In my April 2001 column, I wrote about a New Jersey
unbalanced bid case, M.J. Paquet Inc. v. New Jersey Department of
Transportation. The Supreme Court of New Jersey recently decided the appeal of
that case, 794 A.2d 141 (2002).
M.J. Paquet Inc. submitted an unbalanced bid to the New
Jersey Department of Transportation (NJDOT) for a contract to rehabilitate
several highways, including the restoration of 12 bridge structures. NJDOT
awarded Paquet the contract. Approximately 11 months later, the Occupational
Safety and Health Administration (OSHA) issued revised regulations
substantially affecting Paquet's performance of the bridge painting work.
When Paquet and NJDOT were unable to reach an agreement on the price of the new

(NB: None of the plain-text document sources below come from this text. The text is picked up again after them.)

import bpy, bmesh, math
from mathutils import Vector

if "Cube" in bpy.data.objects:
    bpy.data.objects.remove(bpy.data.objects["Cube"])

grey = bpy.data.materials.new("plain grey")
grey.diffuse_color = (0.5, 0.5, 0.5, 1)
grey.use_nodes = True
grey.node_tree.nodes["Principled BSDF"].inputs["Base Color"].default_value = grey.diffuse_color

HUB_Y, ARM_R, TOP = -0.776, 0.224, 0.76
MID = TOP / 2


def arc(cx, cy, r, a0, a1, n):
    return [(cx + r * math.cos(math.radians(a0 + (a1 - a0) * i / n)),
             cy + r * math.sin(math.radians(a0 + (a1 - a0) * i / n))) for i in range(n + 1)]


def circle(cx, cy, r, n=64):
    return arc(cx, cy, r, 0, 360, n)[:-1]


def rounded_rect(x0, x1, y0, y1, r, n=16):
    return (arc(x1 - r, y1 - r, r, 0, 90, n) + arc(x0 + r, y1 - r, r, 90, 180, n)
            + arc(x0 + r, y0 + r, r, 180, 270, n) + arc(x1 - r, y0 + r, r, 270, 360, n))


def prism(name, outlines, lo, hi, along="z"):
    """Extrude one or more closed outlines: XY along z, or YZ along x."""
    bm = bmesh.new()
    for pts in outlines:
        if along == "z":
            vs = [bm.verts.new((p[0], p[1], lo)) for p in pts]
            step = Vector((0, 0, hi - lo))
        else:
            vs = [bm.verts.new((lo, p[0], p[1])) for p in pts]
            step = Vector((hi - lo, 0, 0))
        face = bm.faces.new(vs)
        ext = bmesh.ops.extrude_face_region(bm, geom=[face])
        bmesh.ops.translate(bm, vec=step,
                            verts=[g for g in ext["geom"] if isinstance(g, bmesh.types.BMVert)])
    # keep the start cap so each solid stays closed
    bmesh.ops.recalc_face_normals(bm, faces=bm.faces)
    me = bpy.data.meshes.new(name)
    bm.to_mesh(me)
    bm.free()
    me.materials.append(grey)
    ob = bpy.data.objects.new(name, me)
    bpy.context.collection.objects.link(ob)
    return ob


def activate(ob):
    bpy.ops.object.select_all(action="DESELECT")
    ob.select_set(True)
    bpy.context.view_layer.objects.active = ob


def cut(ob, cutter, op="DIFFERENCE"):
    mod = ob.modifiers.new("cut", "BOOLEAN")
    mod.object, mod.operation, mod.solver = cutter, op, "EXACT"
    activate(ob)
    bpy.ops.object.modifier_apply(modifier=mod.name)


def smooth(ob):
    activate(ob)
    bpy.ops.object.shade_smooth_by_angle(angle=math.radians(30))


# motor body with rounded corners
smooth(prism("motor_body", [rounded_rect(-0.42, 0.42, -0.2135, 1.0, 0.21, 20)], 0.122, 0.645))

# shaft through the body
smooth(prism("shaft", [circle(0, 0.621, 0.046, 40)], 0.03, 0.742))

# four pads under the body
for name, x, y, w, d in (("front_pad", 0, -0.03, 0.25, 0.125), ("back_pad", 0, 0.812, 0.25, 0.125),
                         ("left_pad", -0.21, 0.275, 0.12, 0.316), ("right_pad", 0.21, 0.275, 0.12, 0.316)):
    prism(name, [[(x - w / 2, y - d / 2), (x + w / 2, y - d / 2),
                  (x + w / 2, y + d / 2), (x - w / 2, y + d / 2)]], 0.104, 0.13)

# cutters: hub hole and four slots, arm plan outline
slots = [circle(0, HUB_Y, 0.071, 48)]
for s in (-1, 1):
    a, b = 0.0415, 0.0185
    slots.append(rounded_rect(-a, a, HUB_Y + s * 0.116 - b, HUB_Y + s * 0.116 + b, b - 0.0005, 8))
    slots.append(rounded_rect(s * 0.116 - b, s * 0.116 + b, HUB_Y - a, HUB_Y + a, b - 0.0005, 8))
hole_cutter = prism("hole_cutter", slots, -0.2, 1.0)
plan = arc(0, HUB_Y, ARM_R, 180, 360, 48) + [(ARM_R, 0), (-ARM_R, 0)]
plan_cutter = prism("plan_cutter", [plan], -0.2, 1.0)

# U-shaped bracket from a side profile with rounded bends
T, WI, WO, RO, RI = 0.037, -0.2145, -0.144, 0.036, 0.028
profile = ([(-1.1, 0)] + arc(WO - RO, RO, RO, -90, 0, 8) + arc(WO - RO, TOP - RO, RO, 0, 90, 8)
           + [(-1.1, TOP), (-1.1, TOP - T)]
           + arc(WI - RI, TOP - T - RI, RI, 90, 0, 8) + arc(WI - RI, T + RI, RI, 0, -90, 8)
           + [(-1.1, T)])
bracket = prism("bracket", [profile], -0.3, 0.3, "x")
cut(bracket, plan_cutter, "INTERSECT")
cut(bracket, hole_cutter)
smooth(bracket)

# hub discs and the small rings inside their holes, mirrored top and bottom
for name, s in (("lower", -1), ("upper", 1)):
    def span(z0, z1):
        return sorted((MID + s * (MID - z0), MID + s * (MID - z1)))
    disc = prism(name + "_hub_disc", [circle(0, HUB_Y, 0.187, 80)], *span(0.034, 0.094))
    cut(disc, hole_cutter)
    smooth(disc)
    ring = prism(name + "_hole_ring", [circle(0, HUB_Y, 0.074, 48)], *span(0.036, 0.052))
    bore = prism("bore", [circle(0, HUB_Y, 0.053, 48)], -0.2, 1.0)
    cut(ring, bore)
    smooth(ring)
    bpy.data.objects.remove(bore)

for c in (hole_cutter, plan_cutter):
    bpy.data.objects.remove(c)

work, NJDOT deleted the bridge painting work from its contract with Paquet and
reduced the contract price by the unit price for each of the bid items.
The trial court ruled that NJDOT had properly deleted the
bridge painting work from the contract, but also awarded Paquet an equitable
adjustment for the other work that Paquet had completed. On appeal the Superior
Court of New Jersey affirmed NJDOT's right to delete the bridge painting
work, but denied Paquet any equitable adjustment because Paquet had submitted
an unbalanced bid, which barred its recovery.
The question before the New Jersey Supreme Court was whether
an equitable adjustment should be awarded to a successful bidder of a public
contract whose performance is rendered impracticable during the course of the
contract. The court first determined whether NJDOT breached the contract by
deleting the bridge painting work. Recognizing that OSHA regulations for the
bridge painting work created new and unforeseen work that was essential to the
satisfactory completion of the project, the court concluded that NJDOT was
within its discretion in electing not to have Paquet perform the extra work.
The court also noted that because NJDOT and Paquet were unable to agree on a
price for the bridge painting work as modified, the promulgation of the revised
OSHA regulations rendered the parties' respective performances under the
contract impracticable. Therefore, the court held that NJDOT properly deleted
the bridge painting work from the contract. yes">
The court next considered whether Paquet was entitled to an
equitable adjustment. The Superior Court had determined that because Paquet had
submitted an unbalanced bid, it could not make a claim for additional
compensation under the contract pursuant to Specification 102.08, which
provided, "The Department will not consider any claim for additional
compensation arising from the bid on an item, or group of items, inaccurately
reflecting the cost of such work or containing a disproportionate share of the
bidder's anticipated profit, overhead and other costs."
The Supreme Court disagreed with the Superior Court's
holding that Specification 102.08 prohibited granting Paquet an equitable adjustment,
finding that Specification 102.08 is ambiguous and should therefore be
construed against NJDOT. The court determined that the phrase "claim for
additional compensation" may be subject to varying interpretations;
therefore, Paquet is not barred from seeking an equitable adjustment. The court
further determined that even if Specification 102.08 was not ambiguous,
independent equitable grounds support Paquet's entitlement to an
equitable adjustment. The court noted that the policy considerations underlying
the prohibition of unbalanced bids--to guard against fraud, collusion,
front-end loaded bids and the deterioration of fair competition--are not
implicated in this case. Additionally, NJDOT would be unjustly enriched if it
were permitted to delete the entire cost of the bridge painting work from the
contract without compensating Paquet for its cost of completed work. Therefore,
the court concluded that Paquet is entitled to an equitable adjustment.
In this case, the New Jersey Supreme Court looked beyond the
fact that Paquet had submitted an unbalanced bid (which the Contract
Specifications prohibited) to the underlying policy considerations for the
prohibition against unbalanced bids. Upon determining that such policy
considerations were not implicated, the court allowed the contractor an
equitable adjustment for the work it had performed unrelated to the deleted
bridge painting work. I wonder if the court would reach the same conclusion had
work been added to the contract instead of deleted?